══ Provided information ══
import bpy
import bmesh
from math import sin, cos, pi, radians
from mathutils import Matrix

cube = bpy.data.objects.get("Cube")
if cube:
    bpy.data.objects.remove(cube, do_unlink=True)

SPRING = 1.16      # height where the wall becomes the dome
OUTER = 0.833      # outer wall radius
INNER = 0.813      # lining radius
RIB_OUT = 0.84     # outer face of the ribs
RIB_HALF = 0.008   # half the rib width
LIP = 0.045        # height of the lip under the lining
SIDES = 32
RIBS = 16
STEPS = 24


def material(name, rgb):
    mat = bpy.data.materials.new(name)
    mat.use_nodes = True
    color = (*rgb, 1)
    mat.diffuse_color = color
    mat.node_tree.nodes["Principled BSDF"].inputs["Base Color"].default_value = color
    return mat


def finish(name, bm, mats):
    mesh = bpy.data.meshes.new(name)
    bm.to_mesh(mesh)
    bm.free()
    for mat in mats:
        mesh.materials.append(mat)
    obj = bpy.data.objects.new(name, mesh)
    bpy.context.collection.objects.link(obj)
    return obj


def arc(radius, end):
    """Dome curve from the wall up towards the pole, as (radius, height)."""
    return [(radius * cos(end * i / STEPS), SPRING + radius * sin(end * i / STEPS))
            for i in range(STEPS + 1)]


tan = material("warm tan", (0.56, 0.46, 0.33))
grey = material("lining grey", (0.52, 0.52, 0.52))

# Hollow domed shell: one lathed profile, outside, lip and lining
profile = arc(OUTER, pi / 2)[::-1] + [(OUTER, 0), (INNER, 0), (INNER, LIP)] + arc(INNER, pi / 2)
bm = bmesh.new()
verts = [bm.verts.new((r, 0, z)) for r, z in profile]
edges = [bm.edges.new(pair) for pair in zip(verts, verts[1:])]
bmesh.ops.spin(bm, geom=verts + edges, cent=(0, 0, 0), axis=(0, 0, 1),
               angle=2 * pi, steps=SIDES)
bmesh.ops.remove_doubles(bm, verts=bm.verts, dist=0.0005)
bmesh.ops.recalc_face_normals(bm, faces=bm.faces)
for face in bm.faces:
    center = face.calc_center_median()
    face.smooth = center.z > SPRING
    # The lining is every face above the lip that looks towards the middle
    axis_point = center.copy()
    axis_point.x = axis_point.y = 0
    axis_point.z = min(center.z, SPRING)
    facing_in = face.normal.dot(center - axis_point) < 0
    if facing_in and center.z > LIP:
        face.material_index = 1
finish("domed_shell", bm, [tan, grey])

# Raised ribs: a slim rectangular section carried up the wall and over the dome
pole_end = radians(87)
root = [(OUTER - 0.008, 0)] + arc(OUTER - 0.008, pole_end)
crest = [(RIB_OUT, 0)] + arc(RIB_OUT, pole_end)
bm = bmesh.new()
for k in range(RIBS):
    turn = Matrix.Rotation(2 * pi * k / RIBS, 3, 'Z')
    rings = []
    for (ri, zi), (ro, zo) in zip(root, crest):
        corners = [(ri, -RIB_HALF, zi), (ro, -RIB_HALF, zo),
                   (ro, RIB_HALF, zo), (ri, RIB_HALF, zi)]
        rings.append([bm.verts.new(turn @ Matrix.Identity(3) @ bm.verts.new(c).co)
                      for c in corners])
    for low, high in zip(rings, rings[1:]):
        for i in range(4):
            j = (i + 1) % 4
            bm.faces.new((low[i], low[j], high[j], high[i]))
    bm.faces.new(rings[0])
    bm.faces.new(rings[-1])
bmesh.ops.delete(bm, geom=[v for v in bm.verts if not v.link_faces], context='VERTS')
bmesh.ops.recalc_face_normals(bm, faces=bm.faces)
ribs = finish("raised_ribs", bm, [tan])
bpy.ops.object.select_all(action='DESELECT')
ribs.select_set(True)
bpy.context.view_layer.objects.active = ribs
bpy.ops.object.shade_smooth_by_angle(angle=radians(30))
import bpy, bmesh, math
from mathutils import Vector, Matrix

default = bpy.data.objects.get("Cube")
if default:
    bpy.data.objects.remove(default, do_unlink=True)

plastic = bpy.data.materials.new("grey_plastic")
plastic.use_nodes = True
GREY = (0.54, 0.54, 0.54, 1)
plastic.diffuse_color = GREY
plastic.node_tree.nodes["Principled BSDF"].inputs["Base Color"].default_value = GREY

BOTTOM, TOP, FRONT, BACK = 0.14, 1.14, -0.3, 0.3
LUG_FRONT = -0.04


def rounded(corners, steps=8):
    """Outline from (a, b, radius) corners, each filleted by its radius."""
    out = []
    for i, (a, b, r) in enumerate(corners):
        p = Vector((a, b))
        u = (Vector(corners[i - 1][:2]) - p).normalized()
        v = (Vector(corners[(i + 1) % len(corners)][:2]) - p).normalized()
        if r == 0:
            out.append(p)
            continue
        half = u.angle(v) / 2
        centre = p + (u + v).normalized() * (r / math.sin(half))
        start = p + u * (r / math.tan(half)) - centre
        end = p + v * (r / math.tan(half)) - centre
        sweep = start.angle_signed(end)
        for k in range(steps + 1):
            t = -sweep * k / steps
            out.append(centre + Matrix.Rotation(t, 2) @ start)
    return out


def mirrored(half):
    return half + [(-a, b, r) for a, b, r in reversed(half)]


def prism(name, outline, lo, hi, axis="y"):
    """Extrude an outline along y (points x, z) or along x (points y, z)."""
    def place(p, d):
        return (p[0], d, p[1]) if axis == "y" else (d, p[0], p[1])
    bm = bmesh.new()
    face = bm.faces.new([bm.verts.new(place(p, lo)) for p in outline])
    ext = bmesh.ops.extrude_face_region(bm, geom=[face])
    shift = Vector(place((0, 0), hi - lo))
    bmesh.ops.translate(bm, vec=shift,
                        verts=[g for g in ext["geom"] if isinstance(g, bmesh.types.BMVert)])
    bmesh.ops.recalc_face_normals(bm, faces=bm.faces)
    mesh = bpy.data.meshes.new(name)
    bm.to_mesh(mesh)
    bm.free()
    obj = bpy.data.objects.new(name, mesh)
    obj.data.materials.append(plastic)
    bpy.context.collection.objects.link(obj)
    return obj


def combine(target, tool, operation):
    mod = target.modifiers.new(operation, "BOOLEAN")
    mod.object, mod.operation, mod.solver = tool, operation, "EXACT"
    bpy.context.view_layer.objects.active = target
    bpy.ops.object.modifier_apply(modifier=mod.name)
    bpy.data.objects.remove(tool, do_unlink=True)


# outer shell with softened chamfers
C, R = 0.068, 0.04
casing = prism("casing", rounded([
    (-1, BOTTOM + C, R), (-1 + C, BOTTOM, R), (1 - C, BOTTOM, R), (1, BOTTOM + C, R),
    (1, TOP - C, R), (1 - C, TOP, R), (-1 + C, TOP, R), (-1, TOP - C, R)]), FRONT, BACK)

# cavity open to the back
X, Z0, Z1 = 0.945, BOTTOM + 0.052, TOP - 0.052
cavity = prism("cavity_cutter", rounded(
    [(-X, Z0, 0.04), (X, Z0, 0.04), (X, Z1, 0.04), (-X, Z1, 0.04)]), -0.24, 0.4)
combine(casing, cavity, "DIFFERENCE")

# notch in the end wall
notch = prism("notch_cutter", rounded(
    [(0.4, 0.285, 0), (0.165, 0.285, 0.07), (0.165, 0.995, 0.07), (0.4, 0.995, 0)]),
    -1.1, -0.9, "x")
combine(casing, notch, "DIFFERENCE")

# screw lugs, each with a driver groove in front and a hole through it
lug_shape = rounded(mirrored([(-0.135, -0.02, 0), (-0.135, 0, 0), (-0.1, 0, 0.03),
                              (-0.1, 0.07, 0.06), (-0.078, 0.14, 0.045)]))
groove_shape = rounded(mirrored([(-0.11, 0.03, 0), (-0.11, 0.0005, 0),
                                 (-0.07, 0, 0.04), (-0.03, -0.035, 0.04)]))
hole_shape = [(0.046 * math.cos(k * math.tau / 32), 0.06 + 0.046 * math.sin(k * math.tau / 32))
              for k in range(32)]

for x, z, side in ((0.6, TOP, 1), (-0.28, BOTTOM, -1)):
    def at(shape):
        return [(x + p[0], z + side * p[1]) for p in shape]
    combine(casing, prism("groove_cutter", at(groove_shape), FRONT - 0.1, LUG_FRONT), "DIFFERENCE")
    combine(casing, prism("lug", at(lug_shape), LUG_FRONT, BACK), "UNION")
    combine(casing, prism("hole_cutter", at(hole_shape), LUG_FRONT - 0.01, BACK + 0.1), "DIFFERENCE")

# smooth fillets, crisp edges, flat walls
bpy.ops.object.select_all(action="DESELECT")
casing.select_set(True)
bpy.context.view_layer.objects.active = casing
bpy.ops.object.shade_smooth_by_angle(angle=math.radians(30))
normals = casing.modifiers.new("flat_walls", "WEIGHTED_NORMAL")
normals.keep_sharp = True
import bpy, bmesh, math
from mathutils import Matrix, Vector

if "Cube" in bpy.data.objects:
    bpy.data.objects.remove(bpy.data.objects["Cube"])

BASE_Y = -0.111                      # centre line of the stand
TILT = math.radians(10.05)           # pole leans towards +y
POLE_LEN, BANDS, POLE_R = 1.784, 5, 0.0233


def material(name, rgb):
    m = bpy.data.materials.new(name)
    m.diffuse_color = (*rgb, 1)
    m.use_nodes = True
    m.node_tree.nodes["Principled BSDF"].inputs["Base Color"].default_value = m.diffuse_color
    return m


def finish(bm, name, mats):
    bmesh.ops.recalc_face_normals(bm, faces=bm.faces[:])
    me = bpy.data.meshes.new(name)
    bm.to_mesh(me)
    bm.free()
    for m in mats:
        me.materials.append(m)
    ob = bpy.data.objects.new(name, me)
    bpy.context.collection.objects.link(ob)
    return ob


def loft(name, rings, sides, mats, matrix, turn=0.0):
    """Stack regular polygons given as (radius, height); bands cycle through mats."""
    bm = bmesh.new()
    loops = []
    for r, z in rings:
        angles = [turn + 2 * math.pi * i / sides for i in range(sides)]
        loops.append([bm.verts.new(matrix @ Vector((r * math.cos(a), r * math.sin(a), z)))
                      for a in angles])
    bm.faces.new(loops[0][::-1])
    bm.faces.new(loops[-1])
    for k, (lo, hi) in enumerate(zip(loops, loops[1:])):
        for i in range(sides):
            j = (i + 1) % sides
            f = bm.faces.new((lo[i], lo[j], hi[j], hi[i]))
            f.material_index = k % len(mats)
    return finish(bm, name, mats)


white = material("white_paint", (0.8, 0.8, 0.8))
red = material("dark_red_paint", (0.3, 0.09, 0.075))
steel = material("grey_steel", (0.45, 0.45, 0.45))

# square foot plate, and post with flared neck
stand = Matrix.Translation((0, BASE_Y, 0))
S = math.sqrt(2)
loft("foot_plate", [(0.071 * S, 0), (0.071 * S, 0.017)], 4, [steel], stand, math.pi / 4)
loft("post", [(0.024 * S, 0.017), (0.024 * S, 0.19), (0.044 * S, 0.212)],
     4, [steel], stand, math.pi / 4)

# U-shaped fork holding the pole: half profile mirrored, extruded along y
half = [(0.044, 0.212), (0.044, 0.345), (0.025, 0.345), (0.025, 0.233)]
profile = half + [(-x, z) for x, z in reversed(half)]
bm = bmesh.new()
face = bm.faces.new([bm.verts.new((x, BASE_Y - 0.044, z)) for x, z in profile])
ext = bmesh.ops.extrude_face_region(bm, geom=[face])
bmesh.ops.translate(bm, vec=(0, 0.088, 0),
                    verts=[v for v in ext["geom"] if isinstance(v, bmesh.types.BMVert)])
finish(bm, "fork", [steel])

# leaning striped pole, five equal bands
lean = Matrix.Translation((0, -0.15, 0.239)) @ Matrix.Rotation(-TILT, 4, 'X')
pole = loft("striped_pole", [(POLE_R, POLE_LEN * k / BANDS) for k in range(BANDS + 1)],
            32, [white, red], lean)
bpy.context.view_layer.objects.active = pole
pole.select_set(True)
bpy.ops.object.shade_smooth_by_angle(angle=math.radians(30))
═══
**Exercise**
From the records above, repeat exactly the lines from the one with "# U-shaped fork" through the one with "# leaning striped pole, five equal bands", both included.

**Solved exercise**
# U-shaped fork holding the pole: half profile mirrored, extruded along y
half = [(0.044, 0.212), (0.044, 0.345), (0.025, 0.345), (0.025, 0.233)]
profile = half + [(-x, z) for x, z in reversed(half)]
bm = bmesh.new()
face = bm.faces.new([bm.verts.new((x, BASE_Y - 0.044, z)) for x, z in profile])
ext = bmesh.ops.extrude_face_region(bm, geom=[face])
bmesh.ops.translate(bm, vec=(0, 0.088, 0),
                    verts=[v for v in ext["geom"] if isinstance(v, bmesh.types.BMVert)])
finish(bm, "fork", [steel])

# leaning striped pole, five equal bands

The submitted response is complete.